The slew of tornadoes that recently hit the midwest nearly destroyed the small Nebraska town of Pilger. Twin tornadoes took out the town’s post office, fire station, and dozens of homes and businesses. Pilger is known for its slogan “The little town too tough to die,” but the devastation caused to this small community of 378 residents has the Omaha Herald looking to rural sociologist Randy Cantrell for answers to the question of this town’s survival. From the Omaha Herald:
Businesses and families in Pilger will decide what’s in their individual best interests, said Randy Cantrell, a rural sociologist at the Rural Futures Institute. Nothing else — including a community’s geographic location or population — matters as much in determining whether a place lives or dies, he said.
Cantrell goes on to argue that the aging population of Pilger is an important variable to consider, saying that almost one-third of the homes damaged in Pilger were owned or occupied by single people over 65. “That probably makes it iffy whether they rebuild or return,’’ he said.
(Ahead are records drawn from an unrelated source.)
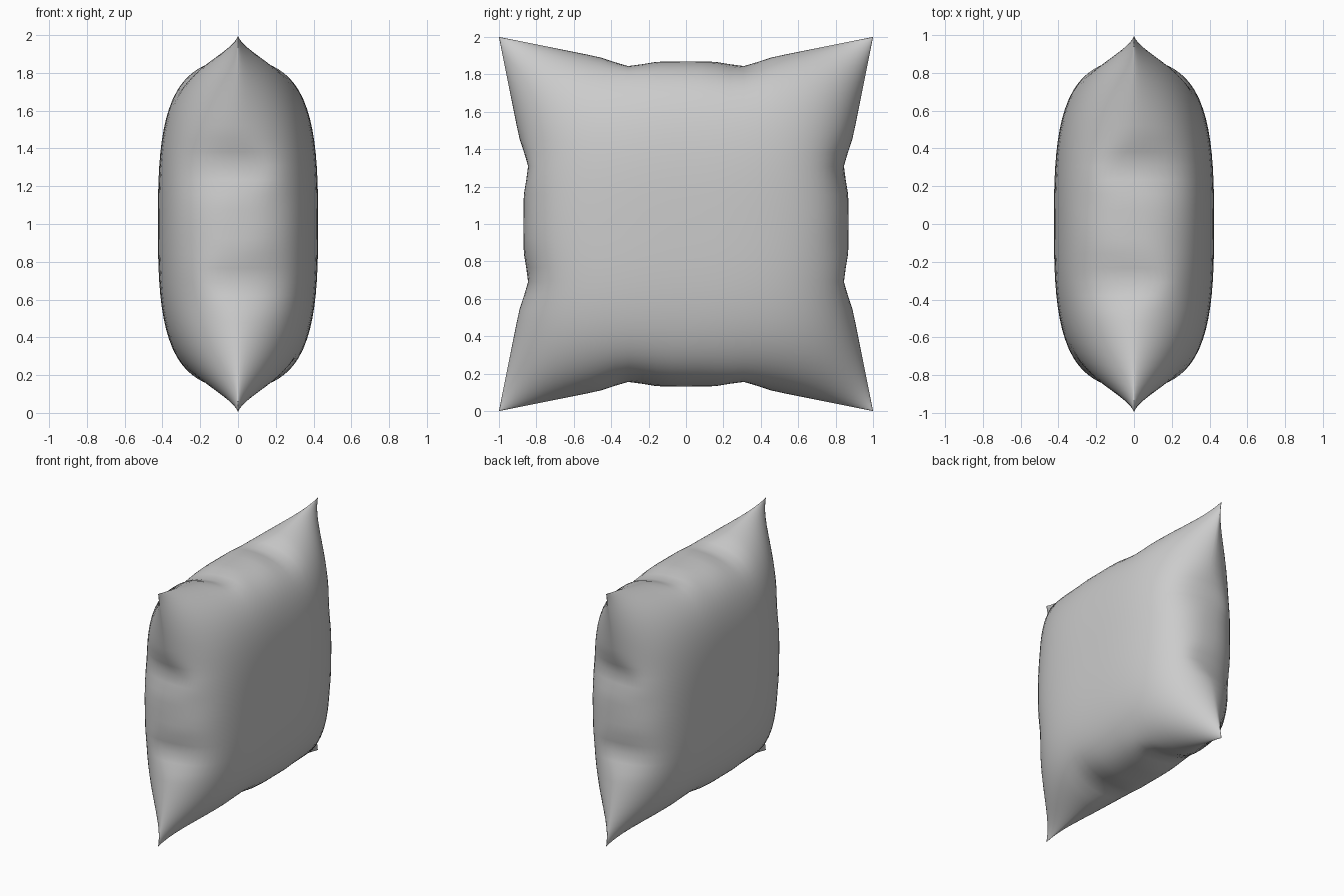
import bpy, bmesh, math

if "Cube" in bpy.data.objects:
    bpy.data.objects.remove(bpy.data.objects["Cube"])

N = 40            # grid cells per side
HALF = 0.424      # half thickness at the middle
POW = 2.8         # fullness of the cross-section


def bump(t, c, w):
    return math.exp(-((t - c) / w) ** 2)


def seam_pull(t):
    # how far the seam is drawn in from the square outline
    a = abs(t)
    return min(0.2 * (1 - a), 0.131)


def pucker(t):
    # sideways wave of the seam
    return bump(t, 0.29, 0.12) - bump(t, -0.29, 0.12)


def place(s, t, side):
    a, b = abs(s), abs(t)

    def inset(p, q):
        dent = 0.025 * bump(abs(q), 0.3, 0.09)
        return p * (1 - seam_pull(q) * p ** 2 - dent * abs(p) ** 10)

    y, z = inset(s, t), inset(t, s)
    full = max(0, 1 - a ** POW) * max(0, 1 - b ** POW)
    h = HALF * full ** (0.43 + 0.32 * (a * b) ** 1.5)
    wave = -0.07 * (pucker(s) * math.copysign(b ** 12, t)
                    + pucker(t) * math.copysign(a ** 12, s))
    return side * h + wave, y, z + 1


# pillow: two puffed panels joined along the puckered seam
bm = bmesh.new()
steps = [math.sin(math.pi / 2 * (2 * i / N - 1)) for i in range(N + 1)]
for side in (1, -1):
    grid = [[bm.verts.new(place(s, t, side)) for t in steps] for s in steps]
    for i in range(N):
        for j in range(N):
            bm.faces.new((grid[i][j], grid[i + 1][j],
                          grid[i + 1][j + 1], grid[i][j + 1]))
bmesh.ops.remove_doubles(bm, verts=bm.verts, dist=0.0002)
bmesh.ops.recalc_face_normals(bm, faces=bm.faces)
for f in bm.faces:
    f.smooth = True
mesh = bpy.data.meshes.new("pillow")
bm.to_mesh(mesh)
bm.free()
bpy.context.collection.objects.link(bpy.data.objects.new("pillow", mesh))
Speaking of the whole community, the article summarizes Cantrell:
Residents of all ages have many things to consider, Cantrell said. Among them are the age of their damaged houses, how much of an insurance payout they receive, where other family members reside and whether their jobs remain in town. Businesses pondering their future will consider that if they moved they would be starting over in a new market with no guarantee of success.
The residents of Pilger and nearby towns expressed confidence in the town’s ability to rebuild, citing the successful recovery of another small Nebraska town, Hallam, that was similarly devastated by a tornado in 2004. Given that no factor matters more, the community’s determination to rise from the wreckage may prove that not even a tornado can kill the tough little town.